Repeat the data exactly, please; no pictures belong in the copy.

Information:
......

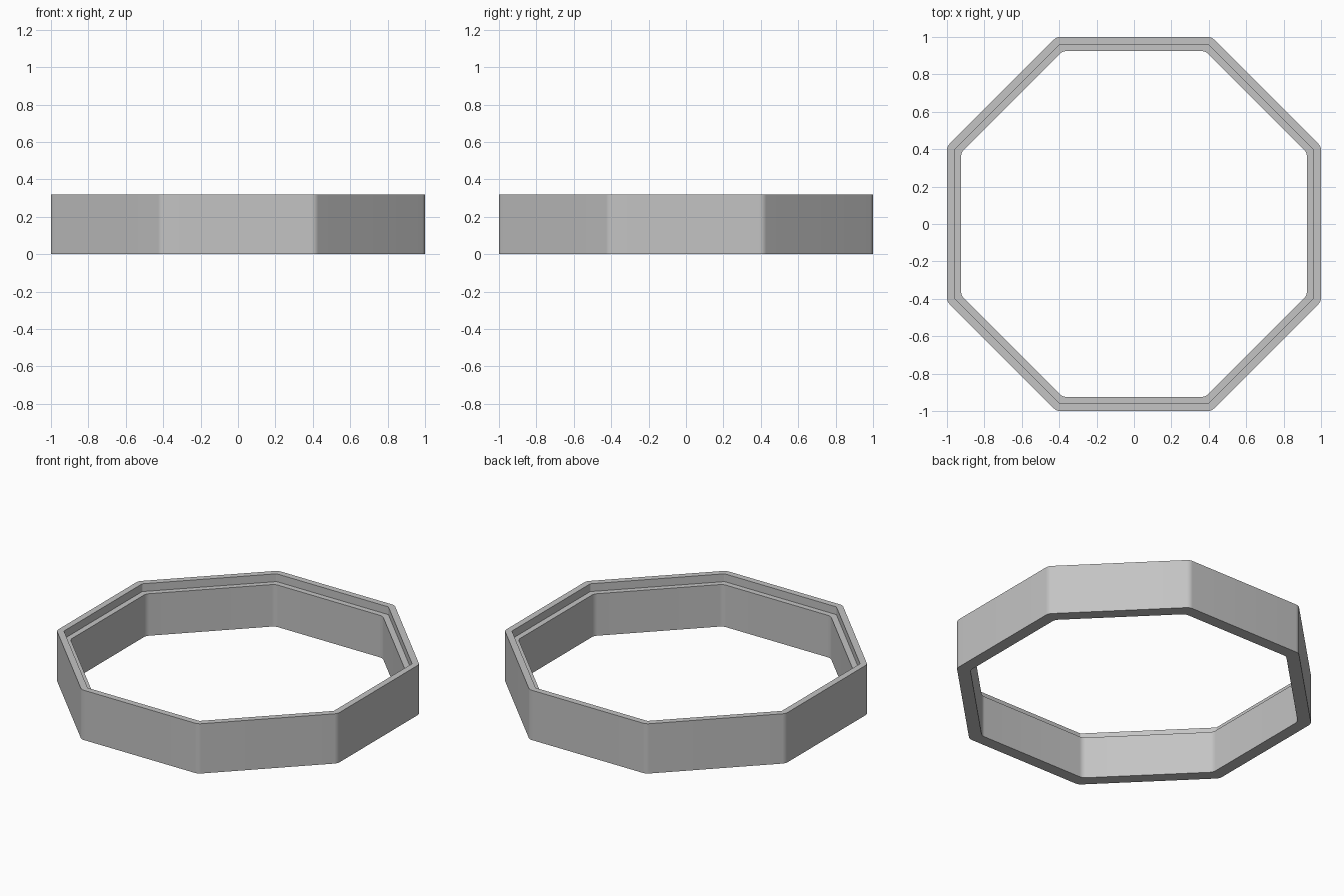
import bpy, bmesh, math

cube = bpy.data.objects.get("Cube")
if cube:
    bpy.data.objects.remove(cube, do_unlink=True)

HEIGHT = 0.32
LEDGE_Z = HEIGHT - 0.05
SIDES = 8
ARC_STEPS = 8

grey = bpy.data.materials.new("plain_grey")
grey.use_nodes = True
colour = (0.55, 0.55, 0.55, 1.0)
grey.diffuse_color = colour
grey.node_tree.nodes["Principled BSDF"].inputs["Base Color"].default_value = colour


def octagon_loop(bm, apothem, radius, z):
    """Octagon with rounded corners; apothem is the distance to a flat side."""
    half = math.pi / SIDES
    centre_dist = (apothem - radius) / math.cos(half)
    verts = []
    for side in range(SIDES):
        corner = (2 * side + 1) * half
        cx, cy = centre_dist * math.cos(corner), centre_dist * math.sin(corner)
        for step in range(ARC_STEPS + 1):
            a = corner - half + 2 * half * step / ARC_STEPS
            verts.append(bm.verts.new((cx + radius * math.cos(a),
                                       cy + radius * math.sin(a), z)))
    return verts


# Stepped wall section: apothem, corner radius, height
section = [
    (1.0, 0.05, 0), (1.0, 0.05, HEIGHT),
    (0.96, 0.01, HEIGHT), (0.96, 0.01, LEDGE_Z),
    (0.924, 0.05, LEDGE_Z), (0.924, 0.05, 0),
]

# Octagonal frame with a recessed inner ledge
bm = bmesh.new()
loops = [octagon_loop(bm, *point) for point in section]
for i, lower in enumerate(loops):
    upper = loops[(i + 1) % len(loops)]
    for j in range(len(lower)):
        k = (j + 1) % len(lower)
        bm.faces.new((lower[j], lower[k], upper[k], upper[j]))
bmesh.ops.recalc_face_normals(bm, faces=bm.faces)

mesh = bpy.data.meshes.new("octagonal_frame")
bm.to_mesh(mesh)
bm.free()
mesh.materials.append(grey)
frame = bpy.data.objects.new("octagonal_frame", mesh)
bpy.context.collection.objects.link(frame)

# Smooth corner rounds, crisp rims
bpy.ops.object.select_all(action='DESELECT')
frame.select_set(True)
bpy.context.view_layer.objects.active = frame
bpy.ops.object.shade_smooth_by_angle(angle=math.radians(30))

......

Response to the task:
import bpy, bmesh, math

cube = bpy.data.objects.get("Cube")
if cube:
    bpy.data.objects.remove(cube, do_unlink=True)

HEIGHT = 0.32
LEDGE_Z = HEIGHT - 0.05
SIDES = 8
ARC_STEPS = 8

grey = bpy.data.materials.new("plain_grey")
grey.use_nodes = True
colour = (0.55, 0.55, 0.55, 1.0)
grey.diffuse_color = colour
grey.node_tree.nodes["Principled BSDF"].inputs["Base Color"].default_value = colour


def octagon_loop(bm, apothem, radius, z):
    """Octagon with rounded corners; apothem is the distance to a flat side."""
    half = math.pi / SIDES
    centre_dist = (apothem - radius) / math.cos(half)
    verts = []
    for side in range(SIDES):
        corner = (2 * side + 1) * half
        cx, cy = centre_dist * math.cos(corner), centre_dist * math.sin(corner)
        for step in range(ARC_STEPS + 1):
            a = corner - half + 2 * half * step / ARC_STEPS
            verts.append(bm.verts.new((cx + radius * math.cos(a),
                                       cy + radius * math.sin(a), z)))
    return verts


# Stepped wall section: apothem, corner radius, height
section = [
    (1.0, 0.05, 0), (1.0, 0.05, HEIGHT),
    (0.96, 0.01, HEIGHT), (0.96, 0.01, LEDGE_Z),
    (0.924, 0.05, LEDGE_Z), (0.924, 0.05, 0),
]

# Octagonal frame with a recessed inner ledge
bm = bmesh.new()
loops = [octagon_loop(bm, *point) for point in section]
for i, lower in enumerate(loops):
    upper = loops[(i + 1) % len(loops)]
    for j in range(len(lower)):
        k = (j + 1) % len(lower)
        bm.faces.new((lower[j], lower[k], upper[k], upper[j]))
bmesh.ops.recalc_face_normals(bm, faces=bm.faces)

mesh = bpy.data.meshes.new("octagonal_frame")
bm.to_mesh(mesh)
bm.free()
mesh.materials.append(grey)
frame = bpy.data.objects.new("octagonal_frame", mesh)
bpy.context.collection.objects.link(frame)

# Smooth corner rounds, crisp rims
bpy.ops.object.select_all(action='DESELECT')
frame.select_set(True)
bpy.context.view_layer.objects.active = frame
bpy.ops.object.shade_smooth_by_angle(angle=math.radians(30))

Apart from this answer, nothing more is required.